First, it’s important to understand that some of the positions in 13F filings can be as old as 135 days. Filings must be made 45 days after the previous quarter ends, which is 90 days. We only look at a tiny percentage of filings—just the investors that we know have long and proven track records, distinct approaches, and who have concentrated portfolios.
Through our research over 15 years, here’s what we’ve found to be most predictive:
Clustering in stocks and sectors by good hedge funds is bullish. Situations where good funds are doubling down on stocks is bullish. This all can provide good insight into the mindset of the biggest and best investors in the world, and can be a predictor of trends that have yet to materialize in the market’s eye.
For specialist investors (such as a technology focused hedge fund) we take note when they buy a new technology stock or double down on a technology stock. This is much more predictive than when a generalist investor, as an example, buys a technology stock.
The bigger the position relative to the size of their portfolio, the better. Concentrated positions show conviction. Conviction tends to result in a higher probability of success. Again, in most cases, we will see these first in the 13D filings.
New positions that are of large, but under 5%, are worthy of putting on the watch list. These positions can be an indicator that the investor is building a position that will soon be a “controlling stake.”
Trimming of positions is generally not predictive unless a hedge fund or billionaire cuts a position by 75% or more, or cuts below 5% (which we will see first in 13D filings). Funds also tend to trim losers into the fourth quarter for tax loss benefits, and then they buy them back early the following year.
With that in mind, we want to talk about a few things we did glean from these recent filings.
First, the old adage “buy when there is blood in the streets” was evident last quarter, as many of the top billionaire investors loaded up on stocks in the fourth quarter. That was BEFORE the further declines this year.
Top billionaire investors Paul Singer, David Tepper and Chase Coleman of Tiger Global all increased their equity exposure (buying more stocks) over the last quarter. And billionaire investors still love health care stocks. John Paulson, Bill Ackman, Dan Loeb and Larry Robbins loaded up, with Paulson putting 56% of his portfolio in health care.
Billionaires are starting to bottom fish in energy. Seth Klarman, David Tepper, Carl Icahn and Warren Buffett all either added to, or initiated new stakes in energy stocks. Tepper now has 12% of his entire equity portfolio in energy stocks! This obviously coincides well with the theme that energy and commodity stocks are starting to bottom.

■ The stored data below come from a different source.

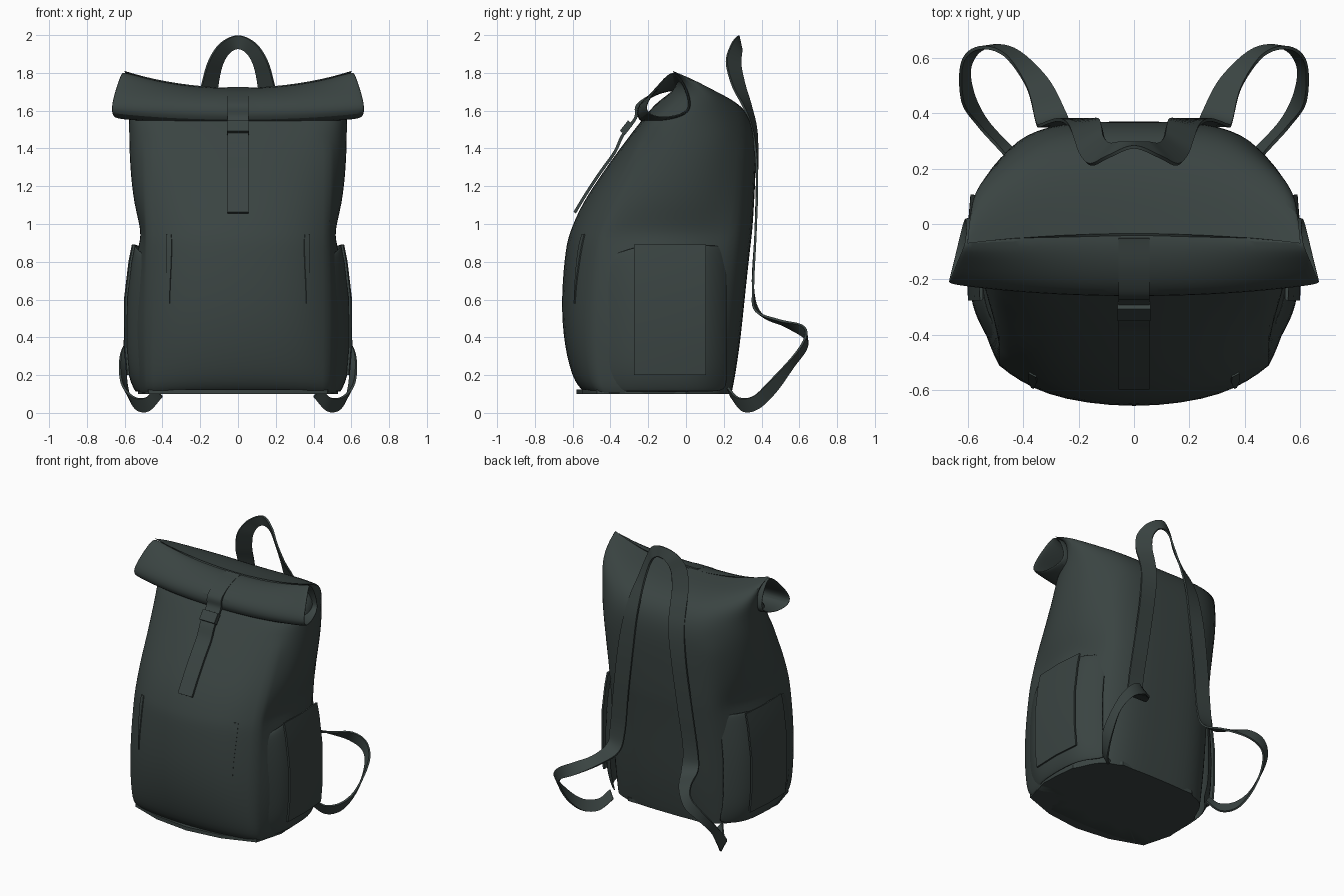
import bpy, bmesh, math
from mathutils import Vector

if "Cube" in bpy.data.objects:
    bpy.data.objects.remove(bpy.data.objects["Cube"])

fabric = bpy.data.materials.new("dark green grey fabric")
fabric.diffuse_color = (0.042, 0.057, 0.054, 1)
fabric.use_nodes = True
fabric.node_tree.nodes["Principled BSDF"].inputs["Base Color"].default_value = fabric.diffuse_color


def grid(name, rows, closed=False, caps=0, solid=0, sub=0, angle=60, creases=(), crease_bottom=False):
    """Skin a list of point rows; optional wrap, end caps, thickness and smoothing."""
    bm = bmesh.new()
    vs = [[bm.verts.new(p) for p in r] for r in rows]
    n = len(rows[0])
    for a, b in zip(vs, vs[1:]):
        for i in range(n if closed else n - 1):
            j = (i + 1) % n
            bm.faces.new((a[i], a[j], b[j], b[i]))
    if caps:
        bm.faces.new(vs[0])
    if caps > 1:
        bm.faces.new(vs[-1])
    cl = bm.edges.layers.float.new("crease_edge")
    for c, v in creases:
        for a, b in zip(vs[:9], vs[1:9]):
            bm.edges.get((a[c], b[c]))[cl] = v
    if crease_bottom:
        for i in range(n):
            bm.edges.get((vs[0][i], vs[0][(i + 1) % n]))[cl] = 1
    bmesh.ops.recalc_face_normals(bm, faces=bm.faces[:])
    me = bpy.data.meshes.new(name)
    bm.to_mesh(me)
    bm.free()
    ob = bpy.data.objects.new(name, me)
    bpy.context.collection.objects.link(ob)
    me.materials.append(fabric)
    bpy.ops.object.select_all(action='DESELECT')
    ob.select_set(True)
    bpy.context.view_layer.objects.active = ob
    bpy.ops.object.shade_smooth_by_angle(angle=math.radians(angle))
    if solid:
        m = ob.modifiers.new("thickness", 'SOLIDIFY')
        m.thickness, m.offset = solid, 0
        if not sub:
            ob.modifiers.new("crisp rim", 'EDGE_SPLIT').split_angle = math.radians(50)
    if sub:
        m = ob.modifiers.new("smooth", 'SUBSURF')
        m.levels = m.render_levels = sub
    return ob


def spline(pts, steps=6):
    """Catmull-Rom through vectors."""
    p = [Vector(q) for q in pts]
    p = [2 * p[0] - p[1]] + p + [2 * p[-1] - p[-2]]
    out = []
    for a, b, c, d in zip(p, p[1:], p[2:], p[3:]):
        for k in range(steps):
            t = k / steps
            out.append(0.5 * (2 * b + (c - a) * t + (2 * a - 5 * b + 4 * c - d) * t * t
                              + (3 * b - a - 3 * c + d) * t ** 3))
    return out + [p[-2]]


def ribbon(name, path, widths, solid=0.012):
    c, w = spline(path), spline(widths)
    return grid(name, [(a - b / 2, a + b / 2) for a, b in zip(c, w)], solid=solid, angle=40)


# Main bag: z, back y, side x, front corner x, corner y, front y, lift of the sides
levels = [
    (0.10, .24, .535, .475, -.45, -.52, 0), (0.14, .25, .55, .487, -.49, -.60, 0),
    (0.35, .285, .575, .487, -.515, -.66, 0), (0.60, .31, .575, .487, -.51, -.68, 0),
    (0.88, .34, .54, .487, -.47, -.655, 0), (0.95, .35, .515, .487, -.45, -.635, 0),
    (1.10, .36, .56, .49, -.395, -.575, 0), (1.30, .37, .58, .49, -.30, -.435, 0),
    (1.45, .37, .585, .49, -.235, -.32, 0), (1.56, .345, .585, .50, -.18, -.23, .01),
    (1.64, .28, .59, .52, -.02, -.17, .04), (1.69, .15, .60, .53, .0, -.08, .08),
    (1.71, -.03, .61, .54, -.03, -.03, .10)]
rows = []
for z, yb, xs, xf, yc, yf, lift in levels:
    def Y(t):
        return yb + (yc - yb) * t
    half = [(.28, yb), (.42, Y(.1)), (xs - .035, Y(.32)), (xs, Y(.58)), (xs - .02, Y(.82)),
            (xf, yc), (.34, yc + .7 * (yf - yc))]
    ring = [(0, yb)] + half + [(0, yf)] + [(-x, y) for x, y in reversed(half)]
    rows.append([(x, y - lift * .4 * (x / .6) ** 2, z + lift * (x / .6) ** 2) for x, y in ring])
bag = grid("bag_body", rows, closed=True, caps=1, sub=2, crease_bottom=True,
           creases=((6, .9), (10, .9), (2, .3), (14, .3)))

# Flat base plate
base = [(.29, .235), (.51, .0), (.53, -.27), (.475, -.47), (.25, -.55), (0, -.58)]
base = base + [(-x, y) for x, y in reversed(base[:-1])]
grid("base_plate", [[(x, y, z) for x, y in base] for z in (.1, .125)], closed=True, caps=2, angle=30)

# Rolled top: hollow sleeve, sections given as end (y, z, x) and centre (y, z)
end = [(-.07, 1.825, .61), (-.13, 1.75, .64), (-.21, 1.65, .67), (-.215, 1.585, .675),
       (-.12, 1.555, .65), (.01, 1.585, .62), (.025, 1.64, .61), (-.01, 1.745, .61)]
mid = [(-.05, 1.72), (-.16, 1.695), (-.26, 1.63), (-.255, 1.545),
       (-.17, 1.53), (0, 1.56), (.03, 1.63), (.02, 1.69)]
rows = []
for k in range(-6, 7):
    u = k / 6
    s = abs(u) ** 2.2
    rows.append([(u * e[2], m[0] + (e[0] - m[0]) * s, m[1] + (e[1] - m[1]) * s) for e, m in zip(end, mid)])
grid("rolled_top", rows, closed=True, solid=.016, sub=2)

# Ray cast onto the finished bag so details follow its front
bpy.context.view_layer.update()
shape = bag.evaluated_get(bpy.context.evaluated_depsgraph_get())


def front_y(x, z):
    hit, loc, *_ = shape.ray_cast(Vector((x, -2, z)), Vector((0, 1, 0)))
    return loc.y if hit else -.3


# Closing strap over the roll and down the front
path = [(0, -.05, 1.718), (0, -.16, 1.69), (0, -.255, 1.63), (0, -.268, 1.56), (0, -.335, 1.47)]
path += [(0, front_y(0, z) - .015, z) for z in (1.38, 1.28, 1.17)] + [(0, front_y(0, 1.06) - .02, 1.06)]
ribbon("closing_strap", path, [(.11, 0, 0)] * len(path), .016)

# Buckle
bpy.ops.mesh.primitive_cube_add(size=1, location=(0, -.315, 1.51), rotation=(math.radians(-38), 0, 0))
buckle = bpy.context.object
buckle.name = "strap_buckle"
buckle.scale = (.118, .035, .07)
buckle.data.materials.append(fabric)
bev = buckle.modifiers.new("rounded", 'BEVEL')
bev.width, bev.segments = .008, 2

# Shoulder strap (right, from the bottom up) running on into half of the handle
sp = [(.42, .23, .11), (.48, .29, .045), (.55, .37, .055), (.60, .46, .14), (.605, .575, .28),
      (.55, .635, .375), (.45, .62, .43), (.35, .51, .475), (.30, .385, .53), (.285, .355, .66),
      (.25, .368, .95), (.21, .376, 1.25), (.18, .364, 1.48), (.165, .325, 1.62),
      (.15, .28, 1.73), (.12, .252, 1.85), (.07, .268, 1.93)]
sw = [(.04, -.02, .05), (.02, -.025, .07), (.02, -.03, .066), (.035, -.04, .05), (.03, .01, .07),
      (.02, .0, .075), (.035, -.02, .07), (.075, -.03, .03), (.11, -.03, .02), (.115, 0, 0),
      (.115, 0, 0), (.115, 0, 0), (.11, -.02, 0), (.1, -.04, 0),
      (.085, -.065, 0), (.07, -.075, .02), (.045, -.05, .05)]


def mirrored(l):
    return [(-a, b, c) for a, b, c in reversed(l)]


ribbon("shoulder_straps_and_handle", sp + [(0, .285, 1.962)] + mirrored(sp),
       sw + [(0, -.015, .07)] + mirrored(sw))

# Pocket profile by height (z, outermost x) and section (y, x offset)
pocket = [(.11, .54), (.2, .58), (.35, .593), (.6, .592), (.8, .568), (.89, .55)]
gusset = [(.22, -.155), (.11, -.02), (-.08, .002), (-.27, -.004), (-.36, -.04), (-.48, -.11)]

for side, s in (("right", 1), ("left", -1)):
    # Side pocket and its raised panel
    grid("side_pocket_" + side,
         [[(s * (x + dx), y, z - (.05 if z > .85 and y < -.3 else 0)) for y, dx in gusset] for z, x in pocket],
         solid=.012, sub=2)
    grid("pocket_panel_" + side,
         [[(s * (x + dx + .004), y, z) for y, dx in ((.105, -.013), (-.08, .002), (-.275, -.004))]
          for z, x in pocket[1:]], solid=.012, angle=40)
    # Front zip welt
    zs = [.58, .68, .78, .88, .945]
    ribbon("zip_welt_" + side, [(s * .365, front_y(s * .365, z) - .001, z) for z in zs],
           [(w, s * w * .5, 0) for w in (.008, .014, .024, .03, .026)], .01)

Also notable, in recent weeks, the 13D filings have been coming in fast and furious as investors are taking advantage of the decline this year.
Analyzing these filings is part of our process in our Billionaire’s Portfolio. With that in mind, this week we followed one of the best billion dollar (plus) activist hedge funds into a stock where they own 12.5%, have three board seats, and are in the process of replacing the CEO. These are are three key ingredients in the success of activist campaigns: 1) a big concentrated position (12.5% stake), 2) control (board seats), and 3) change (a new CEO). This activist fund has won on 82% of its campaigns since 2002 and has a price target on this stock that’s more than 150% higher than the current share price. To join us you can subscribe to our Billionaire’s Portfolio (here).